# RECORDS FOR THE TASK
◇ ◇ ◇
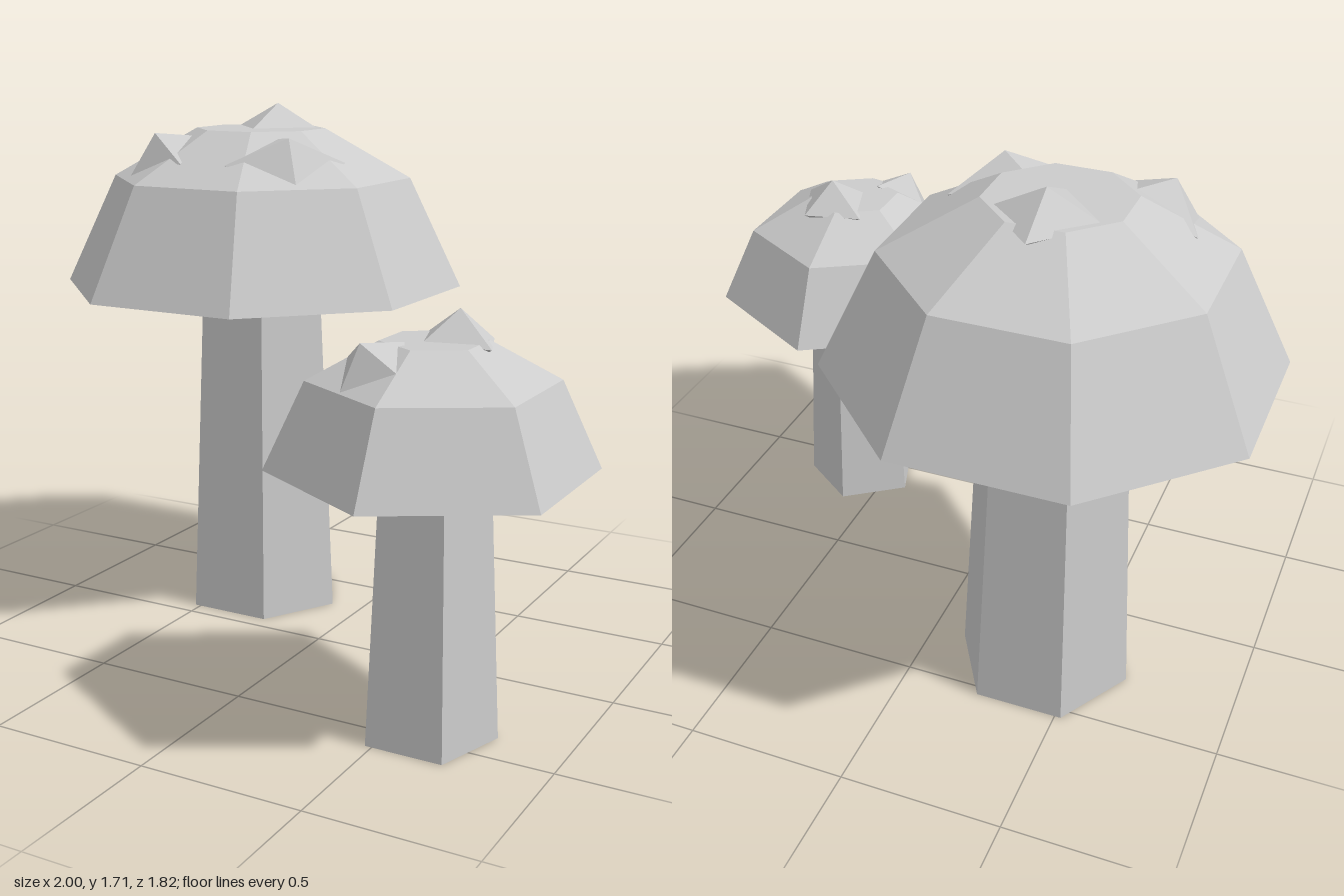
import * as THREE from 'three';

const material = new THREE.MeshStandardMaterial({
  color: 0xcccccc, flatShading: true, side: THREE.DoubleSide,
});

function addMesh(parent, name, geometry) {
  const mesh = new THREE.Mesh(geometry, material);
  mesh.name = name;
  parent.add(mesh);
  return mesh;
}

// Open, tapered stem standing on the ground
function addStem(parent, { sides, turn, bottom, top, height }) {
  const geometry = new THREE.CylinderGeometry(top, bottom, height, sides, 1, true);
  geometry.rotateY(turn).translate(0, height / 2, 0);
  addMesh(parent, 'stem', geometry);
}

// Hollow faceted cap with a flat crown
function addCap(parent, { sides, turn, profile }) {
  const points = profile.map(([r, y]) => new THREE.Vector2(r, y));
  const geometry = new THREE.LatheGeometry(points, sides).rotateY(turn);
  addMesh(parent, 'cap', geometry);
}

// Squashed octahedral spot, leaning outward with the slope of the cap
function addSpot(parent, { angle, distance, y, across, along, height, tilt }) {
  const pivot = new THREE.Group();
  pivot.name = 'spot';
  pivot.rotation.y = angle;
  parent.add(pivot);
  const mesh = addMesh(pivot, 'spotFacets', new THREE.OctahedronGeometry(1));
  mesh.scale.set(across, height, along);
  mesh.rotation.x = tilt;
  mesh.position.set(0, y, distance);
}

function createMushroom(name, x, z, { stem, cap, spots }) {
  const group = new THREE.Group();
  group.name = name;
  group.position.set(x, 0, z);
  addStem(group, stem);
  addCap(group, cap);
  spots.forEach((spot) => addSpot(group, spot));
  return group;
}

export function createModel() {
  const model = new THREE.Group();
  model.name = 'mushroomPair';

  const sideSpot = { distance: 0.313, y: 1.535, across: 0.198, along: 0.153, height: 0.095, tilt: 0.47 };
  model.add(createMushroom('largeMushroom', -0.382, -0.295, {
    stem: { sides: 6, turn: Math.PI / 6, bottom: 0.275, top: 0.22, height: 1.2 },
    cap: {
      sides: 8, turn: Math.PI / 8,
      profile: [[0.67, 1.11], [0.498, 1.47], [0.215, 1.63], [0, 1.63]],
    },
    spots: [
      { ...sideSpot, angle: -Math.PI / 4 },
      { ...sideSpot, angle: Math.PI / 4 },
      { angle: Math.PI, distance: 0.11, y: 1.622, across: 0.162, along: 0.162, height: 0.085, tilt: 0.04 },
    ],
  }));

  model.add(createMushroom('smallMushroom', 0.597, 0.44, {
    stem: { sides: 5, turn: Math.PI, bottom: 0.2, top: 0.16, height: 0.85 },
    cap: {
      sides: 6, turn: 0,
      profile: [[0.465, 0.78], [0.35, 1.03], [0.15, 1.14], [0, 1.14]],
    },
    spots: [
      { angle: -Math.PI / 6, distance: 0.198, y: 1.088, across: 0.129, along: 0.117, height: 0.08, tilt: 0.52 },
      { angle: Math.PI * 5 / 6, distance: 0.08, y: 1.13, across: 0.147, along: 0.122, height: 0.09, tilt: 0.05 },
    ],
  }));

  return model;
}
◇ ◇ ◇
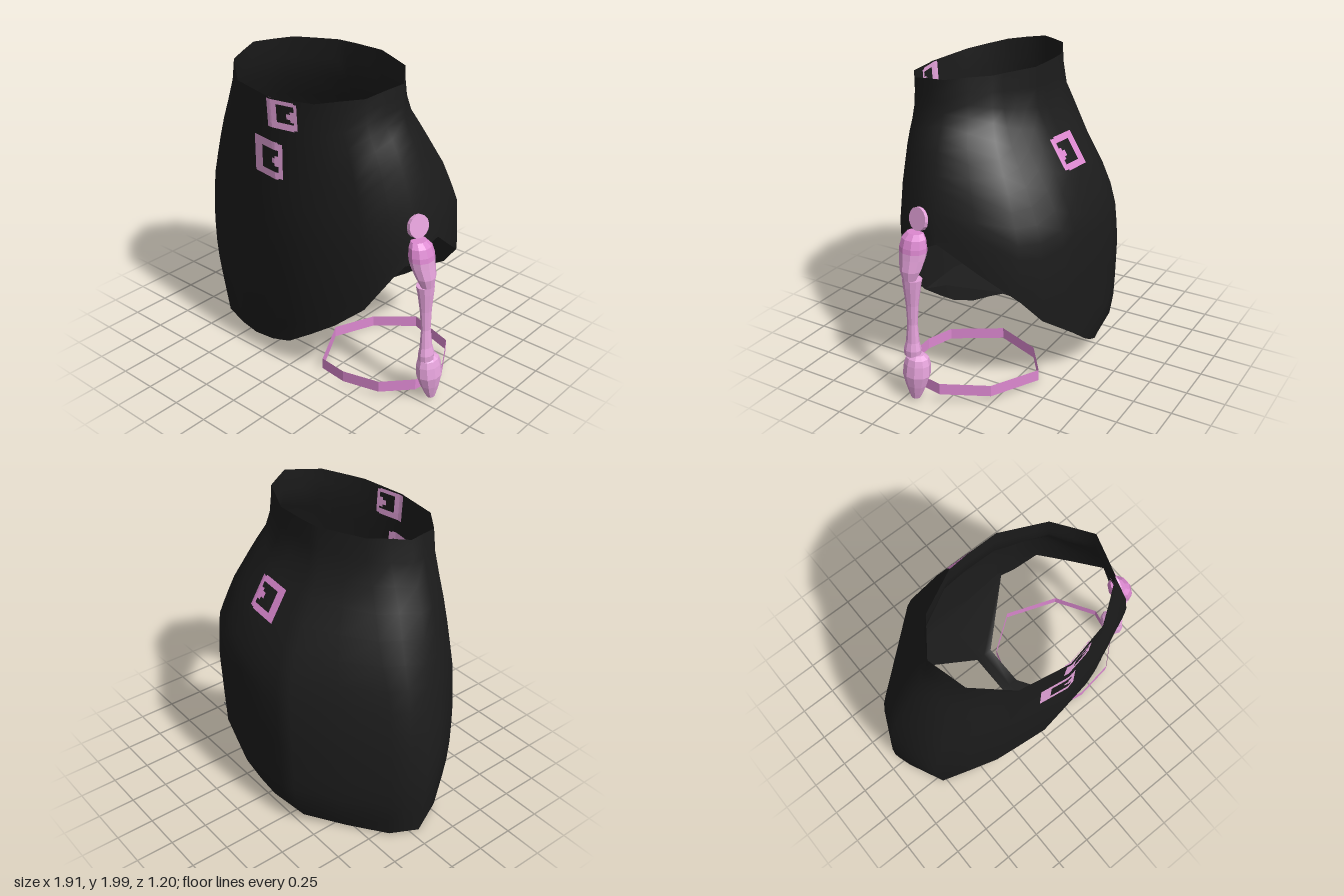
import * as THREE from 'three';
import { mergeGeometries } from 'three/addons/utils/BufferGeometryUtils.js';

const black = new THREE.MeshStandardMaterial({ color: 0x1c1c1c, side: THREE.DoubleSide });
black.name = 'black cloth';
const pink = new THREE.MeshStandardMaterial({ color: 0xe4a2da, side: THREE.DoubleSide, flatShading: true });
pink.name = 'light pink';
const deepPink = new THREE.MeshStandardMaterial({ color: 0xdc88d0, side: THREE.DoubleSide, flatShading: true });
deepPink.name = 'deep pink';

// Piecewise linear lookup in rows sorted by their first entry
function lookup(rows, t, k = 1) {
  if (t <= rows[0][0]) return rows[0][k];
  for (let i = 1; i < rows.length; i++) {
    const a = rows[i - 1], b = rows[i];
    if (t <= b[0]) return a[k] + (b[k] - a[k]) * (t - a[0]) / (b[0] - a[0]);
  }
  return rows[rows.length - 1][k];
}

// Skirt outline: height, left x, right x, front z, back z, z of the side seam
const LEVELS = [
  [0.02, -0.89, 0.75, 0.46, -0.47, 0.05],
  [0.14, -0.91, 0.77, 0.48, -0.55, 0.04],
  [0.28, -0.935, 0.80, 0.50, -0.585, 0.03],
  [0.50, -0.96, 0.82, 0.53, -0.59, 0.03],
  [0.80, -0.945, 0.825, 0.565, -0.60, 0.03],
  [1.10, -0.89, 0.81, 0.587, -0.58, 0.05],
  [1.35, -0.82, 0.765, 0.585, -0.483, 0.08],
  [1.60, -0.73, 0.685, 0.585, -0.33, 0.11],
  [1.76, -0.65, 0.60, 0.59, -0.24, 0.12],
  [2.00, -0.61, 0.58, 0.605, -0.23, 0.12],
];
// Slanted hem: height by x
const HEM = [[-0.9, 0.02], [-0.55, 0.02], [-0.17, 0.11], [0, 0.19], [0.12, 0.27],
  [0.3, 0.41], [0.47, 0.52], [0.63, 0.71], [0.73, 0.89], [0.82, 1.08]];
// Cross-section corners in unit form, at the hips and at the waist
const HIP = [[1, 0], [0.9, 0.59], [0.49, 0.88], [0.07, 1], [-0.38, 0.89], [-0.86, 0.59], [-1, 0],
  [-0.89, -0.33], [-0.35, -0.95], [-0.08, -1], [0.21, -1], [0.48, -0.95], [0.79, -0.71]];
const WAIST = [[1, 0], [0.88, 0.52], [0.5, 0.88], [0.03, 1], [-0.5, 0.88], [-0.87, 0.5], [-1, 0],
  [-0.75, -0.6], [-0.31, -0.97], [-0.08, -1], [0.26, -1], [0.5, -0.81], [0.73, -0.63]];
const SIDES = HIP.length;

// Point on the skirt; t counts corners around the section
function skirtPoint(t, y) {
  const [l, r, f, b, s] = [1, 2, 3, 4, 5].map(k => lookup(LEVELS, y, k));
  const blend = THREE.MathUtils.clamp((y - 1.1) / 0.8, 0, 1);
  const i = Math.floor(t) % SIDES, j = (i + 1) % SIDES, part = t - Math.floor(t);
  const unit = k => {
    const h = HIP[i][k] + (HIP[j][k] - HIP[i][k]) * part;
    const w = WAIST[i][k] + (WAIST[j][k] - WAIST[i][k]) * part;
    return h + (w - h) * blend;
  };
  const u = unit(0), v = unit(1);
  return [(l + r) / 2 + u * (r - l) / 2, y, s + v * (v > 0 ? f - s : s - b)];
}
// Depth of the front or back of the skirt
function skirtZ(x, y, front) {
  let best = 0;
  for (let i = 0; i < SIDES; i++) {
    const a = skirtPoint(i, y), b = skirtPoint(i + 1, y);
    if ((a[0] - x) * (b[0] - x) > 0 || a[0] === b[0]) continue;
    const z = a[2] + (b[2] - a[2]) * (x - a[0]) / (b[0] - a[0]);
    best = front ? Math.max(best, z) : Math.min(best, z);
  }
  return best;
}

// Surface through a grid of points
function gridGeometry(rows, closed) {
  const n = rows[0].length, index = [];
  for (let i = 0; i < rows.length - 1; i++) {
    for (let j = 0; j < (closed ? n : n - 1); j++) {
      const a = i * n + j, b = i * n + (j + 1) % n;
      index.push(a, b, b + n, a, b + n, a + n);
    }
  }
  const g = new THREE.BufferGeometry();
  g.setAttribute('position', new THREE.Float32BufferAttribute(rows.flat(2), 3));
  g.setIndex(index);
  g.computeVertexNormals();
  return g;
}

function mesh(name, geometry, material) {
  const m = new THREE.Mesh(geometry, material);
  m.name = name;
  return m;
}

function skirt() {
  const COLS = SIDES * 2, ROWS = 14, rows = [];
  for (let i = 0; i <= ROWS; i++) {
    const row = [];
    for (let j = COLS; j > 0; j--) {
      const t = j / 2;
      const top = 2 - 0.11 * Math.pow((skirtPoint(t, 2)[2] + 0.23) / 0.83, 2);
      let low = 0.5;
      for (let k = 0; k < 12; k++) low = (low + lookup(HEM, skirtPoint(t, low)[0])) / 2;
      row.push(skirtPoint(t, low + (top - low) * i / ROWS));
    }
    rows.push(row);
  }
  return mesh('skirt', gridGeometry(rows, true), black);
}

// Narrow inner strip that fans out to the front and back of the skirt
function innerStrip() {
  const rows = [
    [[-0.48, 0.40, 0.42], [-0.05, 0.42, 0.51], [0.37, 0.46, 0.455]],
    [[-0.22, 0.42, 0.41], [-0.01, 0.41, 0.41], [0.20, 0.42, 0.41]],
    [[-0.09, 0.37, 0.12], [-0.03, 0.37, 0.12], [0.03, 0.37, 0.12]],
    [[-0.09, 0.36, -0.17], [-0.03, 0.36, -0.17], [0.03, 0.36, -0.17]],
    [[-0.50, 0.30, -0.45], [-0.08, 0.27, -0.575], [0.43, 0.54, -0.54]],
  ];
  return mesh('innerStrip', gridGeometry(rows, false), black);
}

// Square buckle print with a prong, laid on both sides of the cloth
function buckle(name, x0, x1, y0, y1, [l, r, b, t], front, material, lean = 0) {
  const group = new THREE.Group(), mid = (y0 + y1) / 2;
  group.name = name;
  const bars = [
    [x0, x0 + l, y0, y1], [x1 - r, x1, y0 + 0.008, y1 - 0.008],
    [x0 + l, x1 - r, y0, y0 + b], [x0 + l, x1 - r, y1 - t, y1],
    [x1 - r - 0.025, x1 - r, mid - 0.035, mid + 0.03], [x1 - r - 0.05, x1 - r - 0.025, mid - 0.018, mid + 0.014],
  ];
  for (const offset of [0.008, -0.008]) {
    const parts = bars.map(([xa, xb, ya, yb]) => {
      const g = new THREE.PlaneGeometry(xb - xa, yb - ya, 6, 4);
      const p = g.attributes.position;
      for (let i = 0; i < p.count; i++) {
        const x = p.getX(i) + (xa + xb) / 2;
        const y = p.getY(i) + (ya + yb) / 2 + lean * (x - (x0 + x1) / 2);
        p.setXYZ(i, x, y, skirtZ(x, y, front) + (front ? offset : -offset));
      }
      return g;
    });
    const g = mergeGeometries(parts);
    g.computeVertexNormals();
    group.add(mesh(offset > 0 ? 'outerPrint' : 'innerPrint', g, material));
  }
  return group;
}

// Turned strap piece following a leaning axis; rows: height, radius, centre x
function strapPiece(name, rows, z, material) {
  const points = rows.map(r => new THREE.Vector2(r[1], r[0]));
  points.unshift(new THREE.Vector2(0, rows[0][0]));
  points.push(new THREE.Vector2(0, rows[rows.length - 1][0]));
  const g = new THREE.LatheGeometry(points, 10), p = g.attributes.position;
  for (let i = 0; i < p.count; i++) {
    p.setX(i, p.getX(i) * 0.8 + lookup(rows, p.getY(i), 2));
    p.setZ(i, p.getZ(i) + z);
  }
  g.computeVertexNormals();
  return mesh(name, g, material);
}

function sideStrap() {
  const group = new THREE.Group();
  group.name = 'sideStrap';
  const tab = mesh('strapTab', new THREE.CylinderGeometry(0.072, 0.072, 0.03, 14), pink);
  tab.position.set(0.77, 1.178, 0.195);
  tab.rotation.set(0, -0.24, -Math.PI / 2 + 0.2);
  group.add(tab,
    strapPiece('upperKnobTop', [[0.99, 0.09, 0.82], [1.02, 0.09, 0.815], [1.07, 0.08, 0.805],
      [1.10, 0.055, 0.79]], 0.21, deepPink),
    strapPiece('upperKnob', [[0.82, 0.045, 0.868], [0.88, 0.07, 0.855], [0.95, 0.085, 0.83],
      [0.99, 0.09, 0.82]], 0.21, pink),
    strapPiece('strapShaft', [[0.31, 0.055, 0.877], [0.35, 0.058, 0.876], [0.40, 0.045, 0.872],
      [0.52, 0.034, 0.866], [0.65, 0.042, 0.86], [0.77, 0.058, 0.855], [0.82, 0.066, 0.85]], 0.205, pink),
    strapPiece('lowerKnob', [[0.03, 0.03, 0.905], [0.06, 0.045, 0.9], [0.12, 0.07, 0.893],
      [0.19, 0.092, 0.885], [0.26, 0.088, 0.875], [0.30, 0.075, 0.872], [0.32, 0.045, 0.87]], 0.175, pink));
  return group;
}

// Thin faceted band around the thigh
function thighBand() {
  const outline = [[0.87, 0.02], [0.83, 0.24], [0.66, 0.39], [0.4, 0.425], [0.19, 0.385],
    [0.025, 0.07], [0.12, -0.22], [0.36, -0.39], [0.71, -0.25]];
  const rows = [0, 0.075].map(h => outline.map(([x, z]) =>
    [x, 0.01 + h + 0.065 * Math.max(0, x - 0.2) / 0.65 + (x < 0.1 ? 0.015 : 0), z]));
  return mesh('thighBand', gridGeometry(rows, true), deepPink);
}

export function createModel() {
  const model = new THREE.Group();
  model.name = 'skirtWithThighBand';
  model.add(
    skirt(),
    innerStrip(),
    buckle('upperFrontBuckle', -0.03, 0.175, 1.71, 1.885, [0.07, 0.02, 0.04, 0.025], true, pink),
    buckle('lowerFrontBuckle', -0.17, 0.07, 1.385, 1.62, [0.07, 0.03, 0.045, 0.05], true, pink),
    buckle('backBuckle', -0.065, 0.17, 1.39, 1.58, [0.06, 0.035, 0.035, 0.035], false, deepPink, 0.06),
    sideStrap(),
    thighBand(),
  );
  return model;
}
◇ ◇ ◇
Each line above with the string "buckle" in it should be located and copied.

// Square buckle print with a prong, laid on both sides of the cloth
function buckle(name, x0, x1, y0, y1, [l, r, b, t], front, material, lean = 0) {
    buckle('upperFrontBuckle', -0.03, 0.175, 1.71, 1.885, [0.07, 0.02, 0.04, 0.025], true, pink),
    buckle('lowerFrontBuckle', -0.17, 0.07, 1.385, 1.62, [0.07, 0.03, 0.045, 0.05], true, pink),
    buckle('backBuckle', -0.065, 0.17, 1.39, 1.58, [0.06, 0.035, 0.035, 0.035], false, deepPink, 0.06),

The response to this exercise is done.